“Graduate students and graduate alumni should be valued as an integral part of the University community with full citizenship rights and benefits,” the Commission on Graduate Alumni Relations said in a 24-page report. Among its recommendations:
• The number of graduate alumni on the University’s 40-member Board of Trustees — three in recent years — should increase to 10 to reflect the proportion of graduate alumni (28 percent) among the alumni body.
• With the stereotype of grad students as “second-class citizens at Princeton” still lingering, the University should provide housing and gathering spaces for grad students “comparable to those for undergraduates in both quantity and quality.”
• Because the primary connection of graduate alumni to Princeton tends to be through their departments or schools, those academic units should “ramp up” their outreach to grad alumni. The report praised the Woodrow Wilson School and the history and economics departments for strong ties with their graduate alumni.
• Events held at times other than Reunions may be more likely to bring graduate alumni back to campus. The report cited the Wilson School’s Graduate Alumni Weekend, held in April, and said one possibility would be for departments to create a “renaissance weekend” that would “showcase the intellectual life of the University.”
While Princeton is a leader in its engagement of undergraduate alumni, graduate alumni are “considerably less engaged,” said commission chairman Peter D. Bell *64 p*04, a senior research fellow at Harvard’s Hauser Center for Nonprofit Organizations.
The University has made advances in graduate-alumni relations, Bell said, but more action is necessary to “enrich the careers and lives of graduate alumni while strengthening the University at the same time.” He noted, for example, that if departments pursue a stronger connection with their graduate alumni, then the alumni can help by encouraging strong students to apply and by assisting graduates in finding jobs, especially outside academia.
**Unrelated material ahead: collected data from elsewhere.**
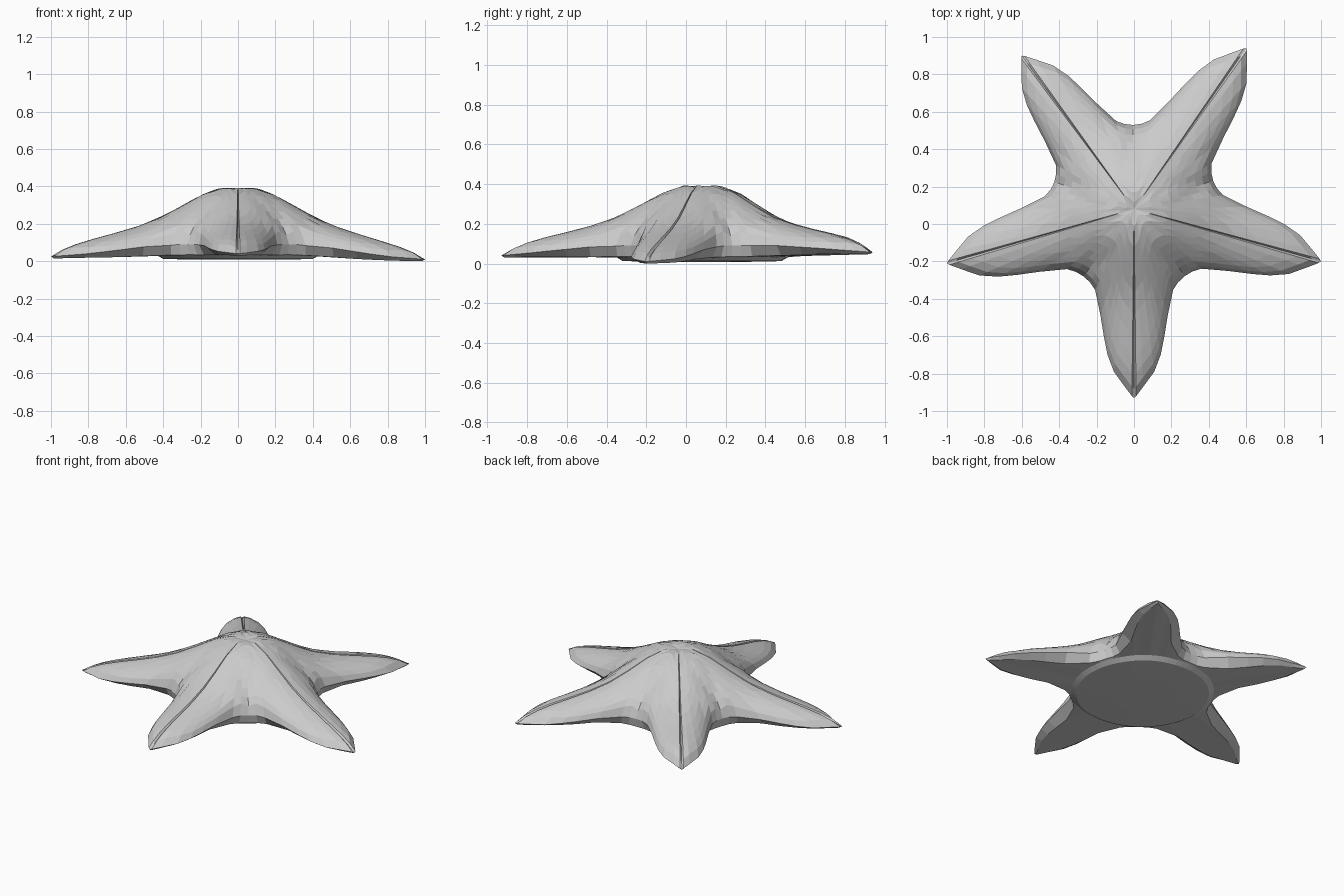
import bpy, bmesh, math

if "Cube" in bpy.data.objects:
    bpy.data.objects.remove(bpy.data.objects["Cube"])

CENTRE = (0.0, 0.08)
TIPS = [(0, -0.93), (1, -0.2), (0.6, 0.94), (-0.6, 0.9), (-1, -0.21)]
LIFT = [0.02, -0.01, 0.037, 0.037, 0.005]      # how far each arm curls up

# arm half outline (distance along arm, half width), valley to tip
HALF = [(.364, .264), (.395, .23), (.435, .203), (.57, .175), (.69, .156),
        (.78, .138), (.87, .105), (.95, .048), (1.0, .011)]
RIDGE = [(0, .4), (.1, .403), (.2, .365), (.32, .3), (.42, .247), (.52, .205),
         (.62, .172), (.72, .144), (.83, .112), (.93, .078), (1.01, .03)]
DOME = [(0, .4), (.1, .4), (.2, .36), (.28, .305), (.36, .232), (.42, .165), (.45, .1)]
EDGE = [(.364, .095), (.5, .095), (.7, .066), (.85, .045), (1.01, .03)]


def lerp(table, x):
    if x <= table[0][0]:
        return table[0][1]
    for (a, p), (b, q) in zip(table, table[1:]):
        if x <= b:
            return p + (q - p) * (x - a) / (b - a)
    return table[-1][1]


def top_height(s, v):
    u = min(1.0, abs(v) / max(lerp(HALF, s), .011))
    e = lerp(EDGE, s)
    arm = e + max(0, lerp(RIDGE, s) - e) * (1 - u * u) ** 0.6
    return max(arm, lerp(DOME, math.hypot(s, v)) if math.hypot(s, v) < .46 else 0)


polar = [(math.atan2(y - CENTRE[1], x), math.hypot(x, y - CENTRE[1])) for x, y in TIPS]

# rays around the body: arm index, distance along arm, offset across it
rays = []
for i in range(5):
    line = [(s, -v) for s, v in HALF] + [(1.01, 0)] + [(s, v) for s, v in HALF[:0:-1]]
    rays += [(i, s, v) for s, v in line]

bm = bmesh.new()


def point(i, s, v, z):
    """Vertex from arm coordinates, bent to the arm's own direction and length."""
    a, length = polar[i]
    if v > 0:
        gap = (polar[(i + 1) % 5][0] - a) % (2 * math.pi)
    else:
        gap = (a - polar[i - 1][0]) % (2 * math.pi)
    ang = a + math.atan2(v, s) * gap / math.radians(72)
    r = math.hypot(s, v)
    if r > .45:
        r = .45 + (r - .45) * (length - .45) / .56
    z += LIFT[i] * min(1, max(0, (s - .38) / .45))
    return bm.verts.new((CENTRE[0] + r * math.cos(ang), CENTRE[1] + r * math.sin(ang), z))


rings = []
# upper skin with a fine groove along every arm
for t in (.09, .2, .32, .44, .56, .68, .79, .88, .95, 1):
    ring = []
    for i, s, v in rays:
        z = top_height(t * s, t * v)
        if v == 0 and .1 < t < .97:
            z -= .012
        ring.append(point(i, t * s, t * v, z))
    rings.append(ring)

# sloping arm flanks and narrower arm underside
TAPER = [(.364, .97), (.42, .9), (.57, .7), (.9, .7)]
KEEL = [(.364, .045), (.5, .04), (.7, .028), (1, .02)]
rings.append([point(i, s * .985, v * lerp(TAPER, s), lerp(KEEL, s)) for i, s, v in rays])

# raised disc under the body
for r, z in ((.43, .04), (.4, .022), (.2, .018)):
    rings.append([point(i, s * r / math.hypot(s, v), v * r / math.hypot(s, v), z)
                  for i, s, v in rays])

n = len(rays)
for lo, hi in zip(rings, rings[1:]):
    for k in range(n):
        m = (k + 1) % n
        bm.faces.new((lo[k], hi[k], hi[m], lo[m]))
for ring, z in ((rings[0], .392), (rings[-1], .018)):
    c = bm.verts.new((*CENTRE, z))
    for k in range(n):
        bm.faces.new((c, ring[k], ring[(k + 1) % n]))

# rest on the ground
low = min(v.co.z for v in bm.verts)
for v in bm.verts:
    v.co.z -= low
bmesh.ops.recalc_face_normals(bm, faces=bm.faces)
mesh = bpy.data.meshes.new("starfish_body")
bm.to_mesh(mesh)
bm.free()
bpy.context.collection.objects.link(bpy.data.objects.new("starfish_body", mesh))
The commission said that taking the steps would require “a substantial and sustained investment of time and money over the next five to 10 years,” but said this would offer “significant upside potential for the University.”
President Tilghman said she agreed with several of the report’s key premises, and said she planned to appoint a working group over the summer to develop an implementation plan.
Graduate School Dean William Russel and alumni leaders also expressed support for the report while noting that details will need to be worked out.
The commission, which was created by the Association of Princeton Graduate Alumni (APGA), found that responsibilities for working with graduate alumni currently are divided and marked by “insufficient staffing, overlapping missions, and inconsistent faculty outreach across departments.” The report calls for a broader role for the Graduate School and more defined missions for the APGA and for the Alumni Council’s Graduate Alumni Relations Committee.
Tilghman said that the University has begun a multiyear process of improving the quality of graduate student housing, saying much of the existing stock is “substandard.” Russel said the University is preparing to tear down the Hibben-Magie apartments and build several hundred units of graduate-student housing on the site, partnering with a private developer who would start construction in 2012 and complete the project two years later. The Butler apartments then would be torn down.“There is a sense that graduate alumni want to help make Princeton better,” said APGA president Rose Li *92, who was the commission’s executive director. “There is a lot of willingness to do more if asked.”